ATLANTA (AP) – There was nothing special about Virginia Tech’s special teams in the season opener.
In fact, they were downright wretched.
Christion Jones became the first Alabama player since at least the 1940s to have two returns for touchdowns, Vinnie Sunseri brought back an interception for another TD, and the top-ranked Crimson Tide overcame a rather dismal offensive performance to beat the Hokies 35-10 on Saturday night.
“When you start playing young kids, that’s where you’re going to notice it the quickest,” Virginia Tech coach Frank Beamer said.
“We had a bunch of new guys out there on kickoff return, kickoff coverage, new guys on punt coverage. But that’s not an excuse. I mean, we’ve just got to play better.”
This was Beamerball in reverse, Alabama doing to the Hokies what they’ve done to opponent so many times over nearly three decades.
Jones scored on a 72-yard punt return less than 2 minutes into the game, then scooted loose on a kickoff for a 94-yard touchdown that sparked the Crimson Tide (1-0) to a win that could’ve been much tougher to start its quest for an unprecedented third straight national title.
“It’s every kid’s dream to do something like that,” Jones said.
For Virginia Tech (0-1), a nightmare.
Beamer said he would look at putting more experienced guys on the coverage units before the next game against Western Carolina.
“We can correct the things that weren’t quite there,” he said. “We’re going to get those special teams better.”
Alabama coach Nick Saban wasn’t especially happy with what he saw, either – especially with Texas A&M and Heisman Trophy winner Johnny Manziel looming on the schedule after a week off.
So the hard-nosed coach turned to Michael Jordan, whose six NBA titles included two three-peats, to provide an example.
“He was playing at 35 years old like there was no tomorrow,” Saban said. “It’s interesting.
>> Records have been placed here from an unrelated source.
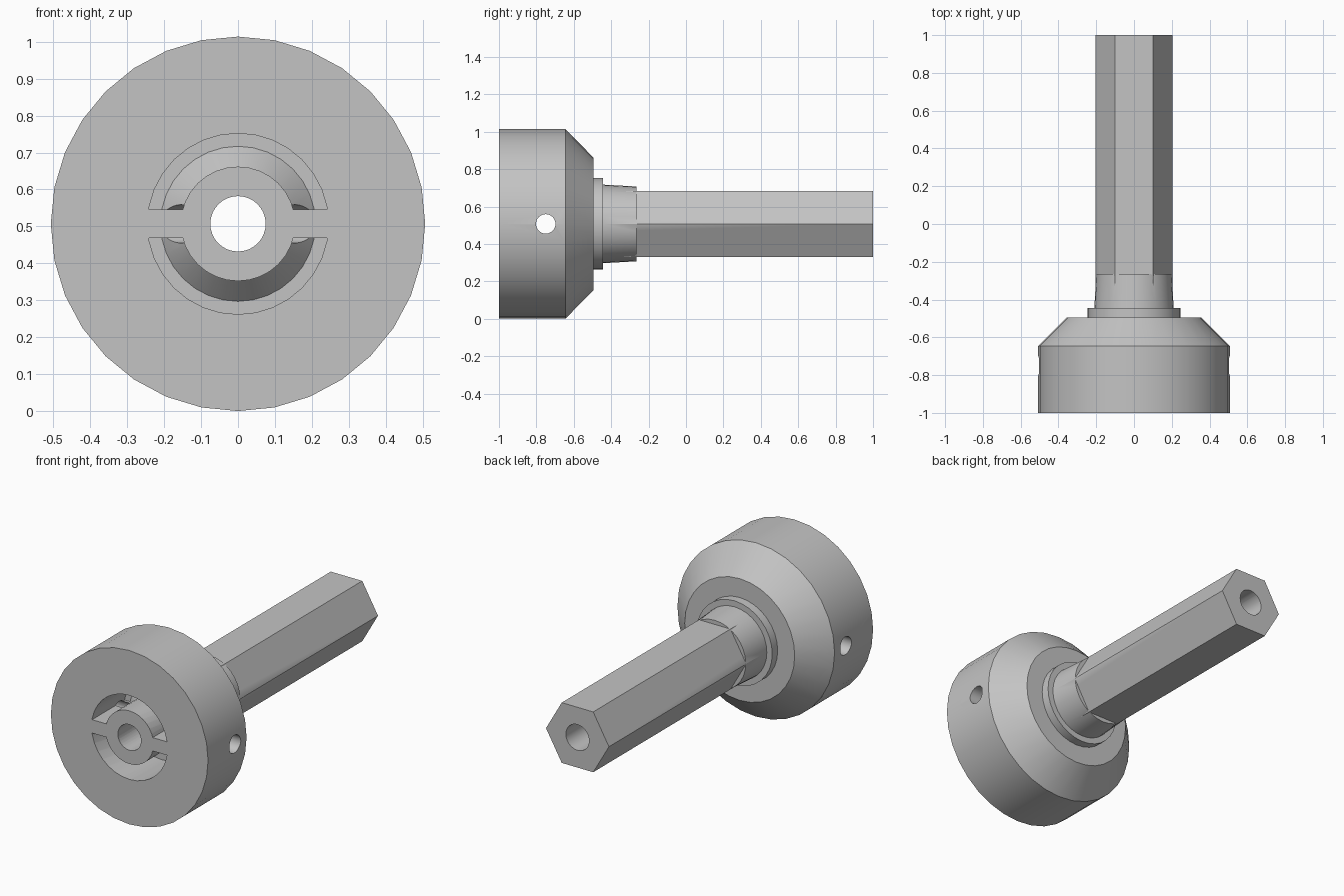
import bpy, bmesh, math
from mathutils import Matrix, Vector

cube = bpy.data.objects.get("Cube")
if cube:
    bpy.data.objects.remove(cube, do_unlink=True)

AXIS_Z = 0.507   # height of the turning axis
HEX_R = 0.203    # corner radius of the shank

steel = bpy.data.materials.new("grey steel")
steel.use_nodes = True
colour = (0.55, 0.55, 0.55, 1)
steel.diffuse_color = colour
steel.node_tree.nodes["Principled BSDF"].inputs["Base Color"].default_value = colour


def finish(name, bm):
    bmesh.ops.recalc_face_normals(bm, faces=bm.faces)
    mesh = bpy.data.meshes.new(name)
    bm.to_mesh(mesh)
    bm.free()
    mesh.materials.append(steel)
    obj = bpy.data.objects.new(name, mesh)
    bpy.context.collection.objects.link(obj)
    return obj


def lathe(name, profile, sides):
    """Turn a closed (radius, y) profile around the long axis."""
    bm = bmesh.new()
    verts = [bm.verts.new((0, y, AXIS_Z + r)) for r, y in profile]
    edges = [bm.edges.new((a, b)) for a, b in zip(verts, verts[1:] + verts[:1])]
    bmesh.ops.spin(bm, geom=verts + edges, cent=(0, 0, AXIS_Z), axis=(0, 1, 0),
                   angle=math.tau, steps=sides, use_merge=True)
    bmesh.ops.remove_doubles(bm, verts=bm.verts, dist=1e-5)
    loose = [e for e in bm.edges if not e.link_faces]
    bmesh.ops.delete(bm, geom=loose, context='EDGES')
    return finish(name, bm)


def rod(name, radius, start, end, sides, direction, offset=(0, 0), turn=0):
    """Prism from start to end along X or Y."""
    bm = bmesh.new()
    along_y = direction == 'Y'
    mid = (start + end) / 2
    place = Vector((0, mid, AXIS_Z)) if along_y else Vector((mid, offset[0], AXIS_Z))
    tilt = Matrix.Rotation(math.pi / 2, 4, 'X' if along_y else 'Y')
    bmesh.ops.create_cone(bm, cap_ends=True, segments=sides, radius1=radius,
                          radius2=radius, depth=end - start,
                          matrix=Matrix.Translation(place) @ tilt @ Matrix.Rotation(turn, 4, 'Z'))
    return finish(name, bm)


def box(name, centre, size):
    bm = bmesh.new()
    bmesh.ops.create_cube(bm, size=1, matrix=Matrix.Translation(centre) @ Matrix.Diagonal((*size, 1)))
    return finish(name, bm)


def combine(target, tool, operation):
    tool.hide_render = True
    mod = target.modifiers.new(operation, 'BOOLEAN')
    mod.operation, mod.solver, mod.object = operation, 'EXACT', tool
    bpy.context.view_layer.objects.active = target
    bpy.ops.object.modifier_apply(modifier=mod.name)
    bpy.data.objects.remove(tool, do_unlink=True)


# Head with chamfered back, collar and slightly tapered neck
body = lathe("tool_body", [(0.04, -1), (0.507, -1), (0.507, -0.645), (0.355, -0.495),
                           (0.245, -0.495), (0.245, -0.445), (0.21, -0.445),
                           (0.2, -0.265), (0.04, -0.265)], 32)

# Hexagonal shank with corners to the left and right
corner_turn = math.pi / 6
shank = rod("shank", HEX_R, -0.42, 1, 6, 'Y')
if max(v.co.x for v in shank.data.vertices) < HEX_R - 0.01:
    shank.data.transform(Matrix.Translation((0, 0, AXIS_Z)) @ Matrix.Rotation(corner_turn, 4, 'Y')
                         @ Matrix.Translation((0, 0, -AXIS_Z)))
combine(body, shank, 'UNION')

# Two curved slots in the front, parted by a level bar
slots = lathe("slot_cutter", [(0.155, -1.1), (0.245, -1.1), (0.245, -0.7),
                              (0.21, -0.7), (0.155, -0.76)], 32)
combine(slots, box("bar_cutter", (0, -0.9, AXIS_Z), (1, 1, 0.078)), 'DIFFERENCE')
combine(body, slots, 'DIFFERENCE')

# Long bore and cross hole
combine(body, rod("bore_cutter", 0.075, -1.2, 1.2, 32, 'Y'), 'DIFFERENCE')
combine(body, rod("cross_hole_cutter", 0.052, -0.8, 0.8, 32, 'X', (-0.75, 0)), 'DIFFERENCE')

# Smooth turned surfaces, crisp edges
bpy.ops.object.select_all(action='DESELECT')
body.select_set(True)
bpy.context.view_layer.objects.active = body
bpy.ops.object.shade_smooth_by_angle(angle=math.radians(25))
Here was a guy who had nothing to prove, and he played like he had everything to prove. That’s what our team needs to do.”
He sure couldn’t complain about Jones. The junior receiver also hauled in a 38-yard touchdown pass late in the third quarter to blow it open against the Hokies, who largely shut down AJ McCarron and Alabama’s highly touted offense.
“We have a lot of room to grow,” Virginia Tech cornerback Kyle Fuller said. “The score didn’t reflect our play.”
The Hokies’ last glimmer of hope faded after Cody Journell booted a 39-yard field goal late in the first half to cut Alabama’s lead to 21-10.
On the ensuing kickoff, Jones appeared to be stopped short of his 30. Then, suddenly, he burst out from a pack of would-be tacklers and was gone.
A disgusted Beamer stormed along the sideline, waving his headset and barking at no one in particular on the sideline.
The Hokies, shooting to rebound from a 7-6 season that was their worst since 1992, also struggled on offense under new coordinator Scot Loeffler.
Fifth-year senior quarterback Logan Thomas looked like a raw freshman, completing only 5 of 26 for 59 yards, though his numbers would’ve been better if not for several dropped passes.
Take away a 77-yard touchdown run by Trey Edmunds, and Virginia Tech managed a mere 135 yards on its other 58 plays.
“We can be as good as we want to be,” Thomas said. “We just have to push the right buttons.”
While the Tide has no shortage of talented receivers and running backs, the line lost three starters from last year’s championship team.
Apparently, there’s still some work to do in the trenches, which Saban will surely focus on over the next two weeks before Alabama heads to College Station to face the new Southeastern Conference rival that provided its lone loss of 2012.
The Tide had just 97 yards total offense at halftime but was up 28-10. McCarron & Co. contributed only one of those TDs, and that came when they worked with a short field after a wobbly Virginia Tech punt.
Alabama finally put together an impressive offensive series late in the third quarter, capped by McCarron’s scoring pass to Jones.
Still, the Tide managed just 206 yards on offense, far shy of its 445.5-yard average last season.
McCarron finished 10 of 23 for 110 yards, including an interception – he had only three in all of 2012 – and a penalty for intentional grounding.
“It’s the first game,” McCarron said. “You’re not always going to be perfect.”
Jones’ performance masked the lackluster showing at the Georgia Dome, as he became the first Crimson Tide player since at least 1944 – that’s as far back as the Alabama record book goes – to score two touchdowns in a game on returns. And, for the first time since 1995, Alabama scored three non-offensive TDs in a game.
Sunseri stymied a brief bit of momentum Virginia Tech had after Edmunds’ long run cut Alabama’s early lead to 14-7.
The Hokies held on defense, but Thomas telegraphed a pass over the middle, Sunseri stepped in to make the pick and, without breaking stride, took it all the way to the end zone for a 38-yard touchdown.
“We want our return game to be a weapon for us,” Saban said. “It certainly was tonight.”